A peaceful blue koi pond, complete with a waterfall and waterlilies, was a place of refuge for Heidi L. White-DiBella and her husband, Paul DiBella, during his treatment for multiple myeloma in 2011.
Through the window of an inpatient room at the CCHC New Bern Cancer Care in North Carolina, the couple would watch the koi slipping silently past rocks and flowers and, for a little while, forget where they were, and why.
Eight years later, after the hospital had moved to a new location, Heidi wanted to share that serenity with other patients, so she put brush to canvas to create a painting of the pond. Now, the work greets visitors as they walk in the door of the new facility.
Last year, Heidi had a chance to share the painting with people across the nation when it was selected as the cover image for a CURE® 2020 calendar featuring 12 works of art inspired by cancer journeys.
“The koi pond may be gone, but some of its peace and tranquility remains,” she wrote in a description of the work that appeared in the calendar. “It reminds me that we made it through hard times, and together we will make it through whatever life throws our way. It’s been a journey, and the ride is far from being over, but there is always hope.”
Using art to share the insights, hopes and fears associated with cancer can be a deeply meaningful experience for both the creators of the works and those who view them. That’s why CURE® is once again seeking submissions from patients, survivors and caregivers for inclusion in a calendar that will showcase visual art.
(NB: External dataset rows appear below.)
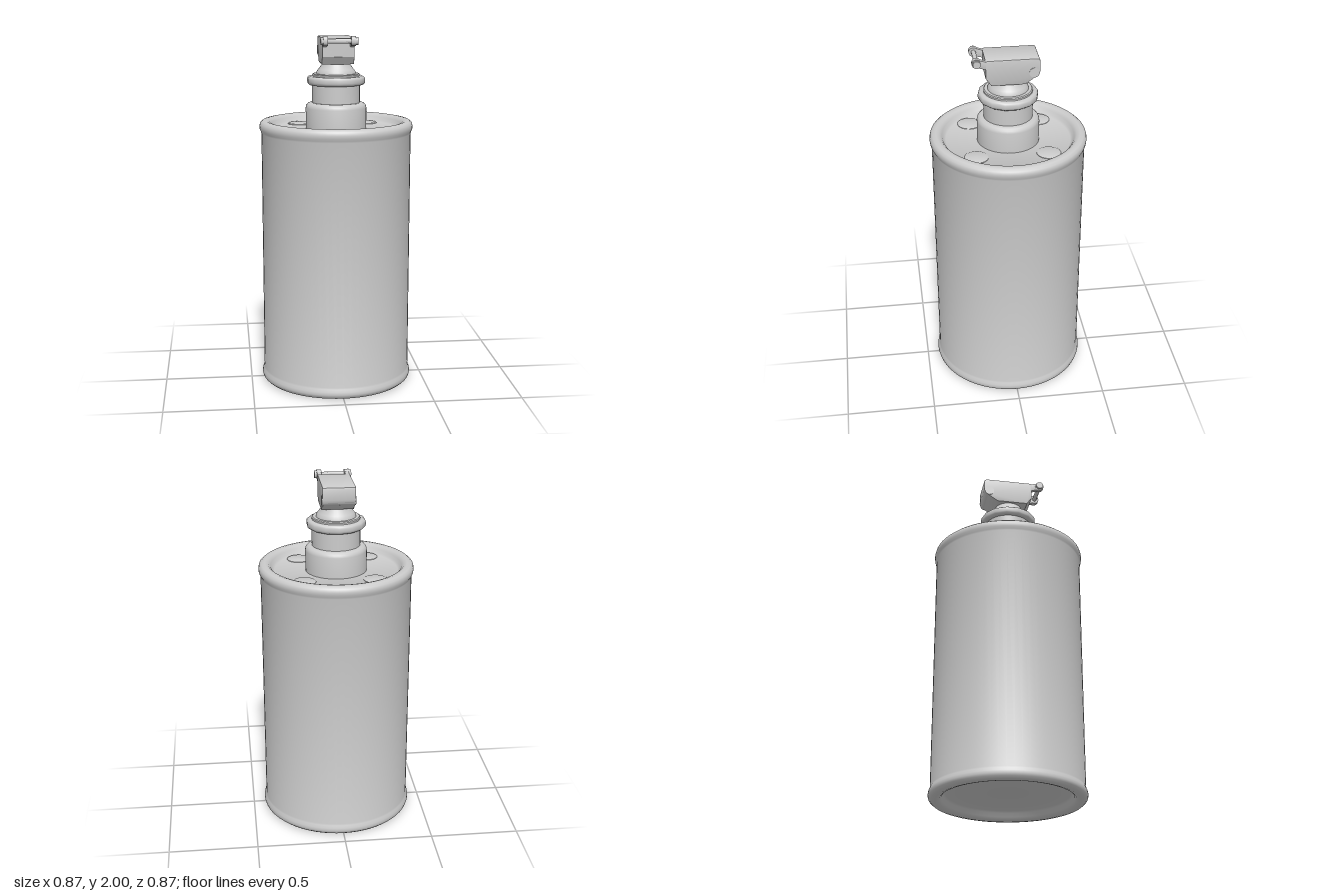
import * as THREE from 'three';
import { toCreasedNormals } from 'three/addons/utils/BufferGeometryUtils.js';

const material = new THREE.MeshStandardMaterial({ color: 0xcccccc });

function add(parent, name, geometry, x = 0, y = 0, z = 0) {
  const mesh = new THREE.Mesh(geometry, material);
  mesh.name = name;
  mesh.position.set(x, y, z);
  parent.add(mesh);
  return mesh;
}

// Turned part from [radius, height] pairs, listed bottom to top
function turned(profile, segments = 40, crease = 0.75) {
  const points = profile.map(([r, y]) => new THREE.Vector2(r, y));
  return toCreasedNormals(new THREE.LatheGeometry(points, segments), crease);
}

// Side profile given as [z, y] pairs, extruded across x and centred on x = 0
function sidePlate(profile, width, bevel) {
  const shape = new THREE.Shape(profile.map(([z, y]) => new THREE.Vector2(-z, y)));
  const geometry = new THREE.ExtrudeGeometry(shape, {
    depth: width - 2 * bevel, bevelEnabled: true, bevelThickness: bevel,
    bevelSize: bevel, bevelOffset: -bevel, bevelSegments: 2,
  });
  geometry.translate(0, 0, bevel - width / 2);
  geometry.rotateY(Math.PI / 2);
  return toCreasedNormals(geometry, 0.6);
}

// Cylinder lying along x
function crossPin(radius, length, segments = 16) {
  const geometry = new THREE.CylinderGeometry(radius, radius, length, segments);
  return toCreasedNormals(geometry.rotateZ(Math.PI / 2), 0.75);
}

export function createModel() {
  const model = new THREE.Group();
  model.name = 'canister';

  // Can with rolled rims and recessed ends
  add(model, 'canBody', turned([
    [0, 0.05], [0.34, 0.05], [0.352, 0.04], [0.36, 0.02], [0.375, 0.006],
    [0.395, 0], [0.418, 0.004], [0.431, 0.016], [0.435, 0.03], [0.433, 0.045],
    [0.427, 0.06], [0.424, 0.07],
    [0.424, 1.45], [0.427, 1.46], [0.433, 1.473], [0.435, 1.49], [0.431, 1.507],
    [0.418, 1.518], [0.398, 1.522], [0.38, 1.517], [0.366, 1.502], [0.357, 1.484],
    [0.345, 1.475], [0, 1.475],
  ], 64));

  // Shallow round bosses on the lid
  for (const x of [-0.195, 0.195]) {
    for (const z of [-0.197, 0.197]) {
      add(model, 'lidBoss', turned([[0.066, -0.01], [0.066, 0.003], [0.06, 0.006], [0, 0.006]], 20), x, 1.475, z);
    }
  }

  // Neck: wide collar, narrower tube, faceted flange and tapered seat
  const neck = new THREE.Group();
  neck.name = 'neck';
  model.add(neck);
  add(neck, 'collar', turned([
    [0.172, 1.465], [0.172, 1.592], [0.169, 1.606], [0.16, 1.616], [0.148, 1.621], [0.13, 1.622],
  ]));
  add(neck, 'neckTube', turned([[0.135, 1.6], [0.135, 1.735]]));
  add(neck, 'flange', turned([
    [0.12, 1.722], [0.153, 1.722], [0.162, 1.729], [0.165, 1.738], [0.165, 1.755],
    [0.162, 1.764], [0.153, 1.77], [0, 1.77],
  ], 14));
  add(neck, 'sealRing', turned([[0.134, 1.765], [0.134, 1.779], [0.129, 1.784], [0, 1.784]], 32));
  add(neck, 'taperedSeat', turned([
    [0.112, 1.78], [0.11, 1.795], [0.1, 1.808], [0.08, 1.835], [0.075, 1.85], [0, 1.85],
  ], 32));

  // Head block
  const head = new THREE.Group();
  head.name = 'head';
  model.add(head);
  add(head, 'headBlock', sidePlate([
    [0.13, 1.984], [0.13, 1.885], [0.1, 1.842], [-0.08, 1.842], [-0.145, 1.886],
    [-0.158, 1.9], [-0.162, 1.915], [-0.162, 1.972], [-0.158, 1.982], [-0.148, 1.987], [0.12, 1.987],
  ], 0.18, 0.004));
  add(head, 'hingePin', crossPin(0.028, 0.186), 0, 1.908, -0.13);

  // Forward ears carrying the cross pin
  for (const side of [-1, 1]) {
    add(head, 'pinArm', sidePlate([
      [0.115, 1.98], [0.115, 1.935], [0.175, 1.95], [0.185, 1.998],
    ], 0.024, 0.003), side * 0.077);
    add(head, 'pinEar', crossPin(0.026, 0.026), side * 0.077, 1.974, 0.178);
    add(head, 'pinCap', crossPin(0.021, 0.016), side * 0.095, 1.974, 0.178);
  }
  add(head, 'crossPin', crossPin(0.013, 0.19, 12), 0, 1.974, 0.178);

  return model;
}
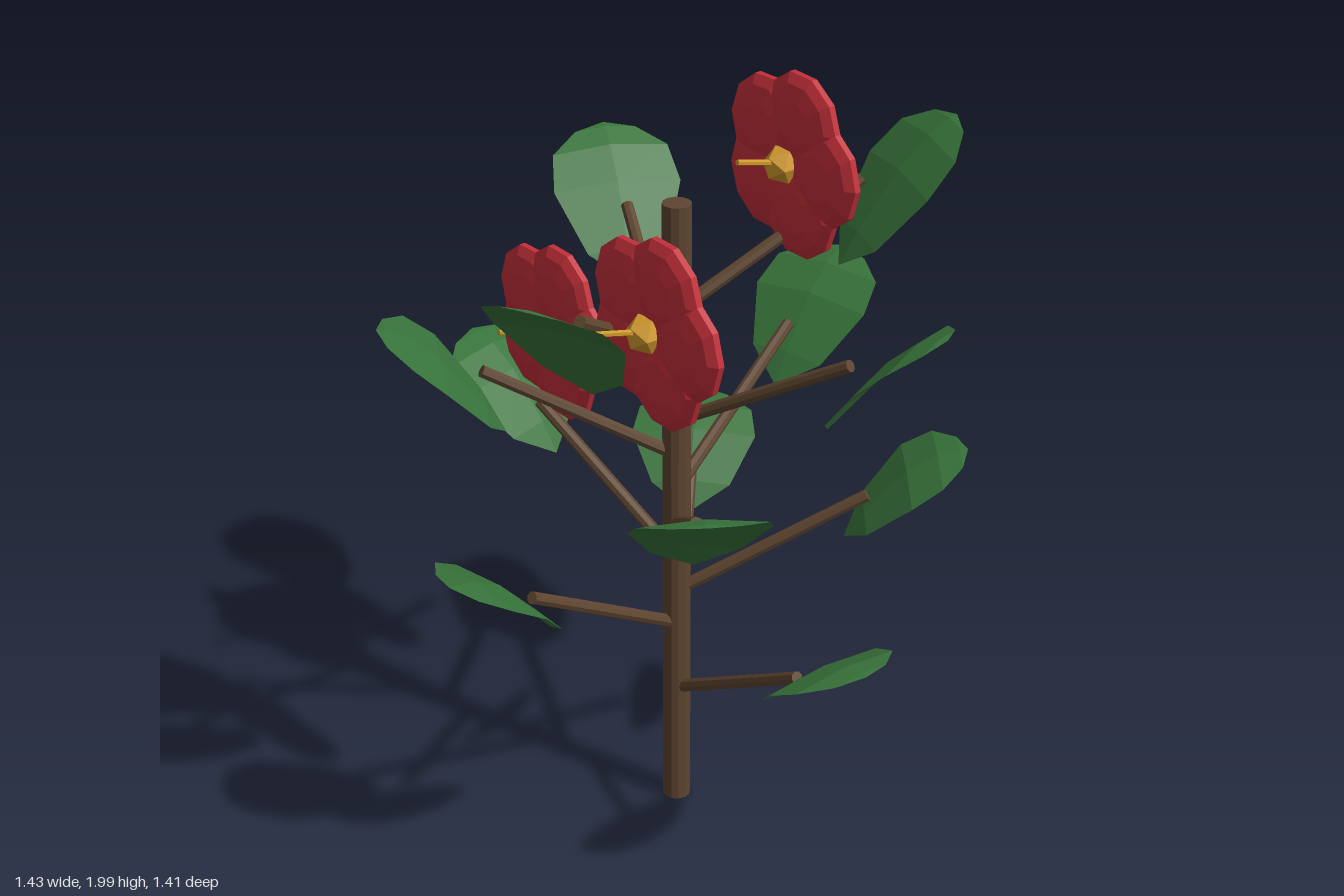
import * as THREE from 'three';

const mat = (name, color, side = THREE.FrontSide) => {
  const m = new THREE.MeshStandardMaterial({ color, side, flatShading: true });
  m.name = name;
  return m;
};

const UP = new THREE.Vector3(0, 1, 0);

function add(parent, name, geometry, material) {
  const mesh = new THREE.Mesh(geometry, material);
  mesh.name = name;
  parent.add(mesh);
  return mesh;
}

// Cylinder running between two points
function rod(parent, name, a, b, rA, rB, sides, material) {
  const dir = b.clone().sub(a);
  const mesh = add(parent, name, new THREE.CylinderGeometry(rB, rA, dir.length(), sides), material);
  mesh.position.copy(a).add(b).multiplyScalar(0.5);
  mesh.quaternion.setFromUnitVectors(UP, dir.normalize());
  return mesh;
}

// Leaf along +x: arched midrib, edges folded slightly down
function leafGeometry(drop, bend) {
  const rows = [[0, 0], [0.16, 0.105], [0.5, 0.167], [0.75, 0.152], [0.93, 0.08], [1, 0]];
  const pos = [], idx = [];
  for (const [t, w] of rows) {
    const x = 0.42 + 0.3 * t;
    const y = 0.13 - (0.13 + drop) * Math.pow(1 - t, bend);
    pos.push(x, y - w * 0.1, -w, x, y, 0, x, y - w * 0.1, w);
  }
  for (let r = 0; r < rows.length - 1; r++) {
    for (let s = 0; s < 2; s++) {
      const a = r * 3 + s, b = a + 1, c = a + 3, d = a + 4;
      if (r < rows.length - 2) idx.push(a, b, d, a, d, c);
      else idx.push(a, b, d);
      if (r === 0) idx.splice(-6, 6, a, d, c);
    }
  }
  const g = new THREE.BufferGeometry();
  g.setAttribute('position', new THREE.Float32BufferAttribute(pos, 3));
  g.setIndex(idx);
  g.computeVertexNormals();
  return g;
}

export function createModel() {
  const bark = mat('bark brown', 0x5e4530);
  const green = mat('leaf green', 0x38743b, THREE.DoubleSide);
  const red = mat('petal red', 0xc42f3a);
  const gold = mat('stamen gold', 0xcf982c);

  const root = new THREE.Group();
  root.name = 'floweringPlant';
  const plant = new THREE.Group();
  plant.name = 'plant';
  plant.position.set(-0.008, 0, -0.013);
  root.add(plant);

  // Trunk
  add(plant, 'trunk', new THREE.CylinderGeometry(0.036, 0.036, 1.695, 12), bark).position.y = 0.8475;

  // Twelve branches in a golden-angle spiral, each ending in a leaf
  for (let i = 0; i < 12; i++) {
    const tipY = 0.61 + 0.098 * i;
    const g = new THREE.Group();
    g.name = 'branchWithLeaf';
    g.position.y = tipY;
    g.rotation.y = THREE.MathUtils.degToRad(137.5 * i);
    rod(g, 'branch', new THREE.Vector3(0, -0.275, 0), new THREE.Vector3(0.475, 0, 0), 0.017, 0.016, 8, bark);
    add(g, 'leaf', leafGeometry(0.08 + 0.0128 * i, 2.2 - 0.06 * i), green);
    plant.add(g);
  }

  // Flowers facing the front
  const petalGeo = new THREE.SphereGeometry(1, 10, 7);
  petalGeo.rotateX(Math.PI / 2);
  for (const [x, y, z] of [[0.085, 1.76, -0.285], [0.265, 1.55, 0.26], [-0.368, 1.26, 0.095]]) {
    const f = new THREE.Group();
    f.name = 'flower';
    f.position.set(x, y, z);
    for (let k = 0; k < 5; k++) {
      const a = (k * Math.PI * 2) / 5;
      const p = add(f, 'petal', petalGeo, red);
      p.position.set(0.118 * Math.cos(a), 0.118 * Math.sin(a), 0);
      p.rotation.z = a;
      p.scale.set(0.122, 0.13, 0.036);
    }
    // Golden centre with one raised stamen
    add(f, 'flowerCentre', new THREE.IcosahedronGeometry(0.048, 0), gold).position.z = 0.03;
    rod(f, 'stamen', new THREE.Vector3(0, 0.005, 0.03), new THREE.Vector3(0, 0.04, 0.167), 0.008, 0.007, 6, gold);
    root.add(f);
  }
  return root;
}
Regardless of whether selected for inclusion in the 2021 calendar, all the works submitted will appear in CURE®’s online art gallery.
CURE®’s 2020 calendar featured paintings, photographs, sculptures and a line drawing that, together, communicated insights about struggle, acceptance, encouragement in the face of difficulty and joy and hope at the beauty of life.
Kenneth Pieti’s colorful, abstract painting, titled “Peaceful Pilots,” included a row of aliens in spaceships receding into the distance.
“Cancer is random, like a paint pour,” he wrote. “Cancer is also alien and difficult to fully accept. At best, we all need to come to peace with it. I have stage 4 terminal cancer. I’m OK with it.”
Alaina Coote, in her painting of a woman’s face titled “Summer Daze,” created her work for the women’s cancer unit at a hospital as a way to ease stress for patients undergoing chemotherapy and remind them of their “power, beauty, femininity and strength.” She was inspired by her mother’s and grandmother’s journeys with breast and ovarian cancer during her childhood.
In his description of his own work, “Vivaldi Flower Petal Table,” Mark Levin recalls how the idea of finishing the wooden sculpture helped him endure stem cell infusions for myeloma. “Knowing it was there and waiting to come to life got me through the hundreds of needle pricks, stomach shots, port changes and never-ending bone marrow biopsies,” he wrote.
Sasha S. Bialock photographed a caterpillar climbing on some delicate flowers before she knew she had cancer, but the work inspires her now as she lives with the disease.
“When the caterpillar becomes the butterfly, it further signifies endurance, change, hope, transformation and rebirth,” she wrote. “Where there is life, there is hope! I look at this photograph often and feel patiently hopeful for the moment, for the day.”
Artists can submit their work by emailing a high-resolution .jpg to firstname.lastname@example.org. To be considered for the calendar, pieces must be in by Sunday, Nov. 15 and meet a few criteria: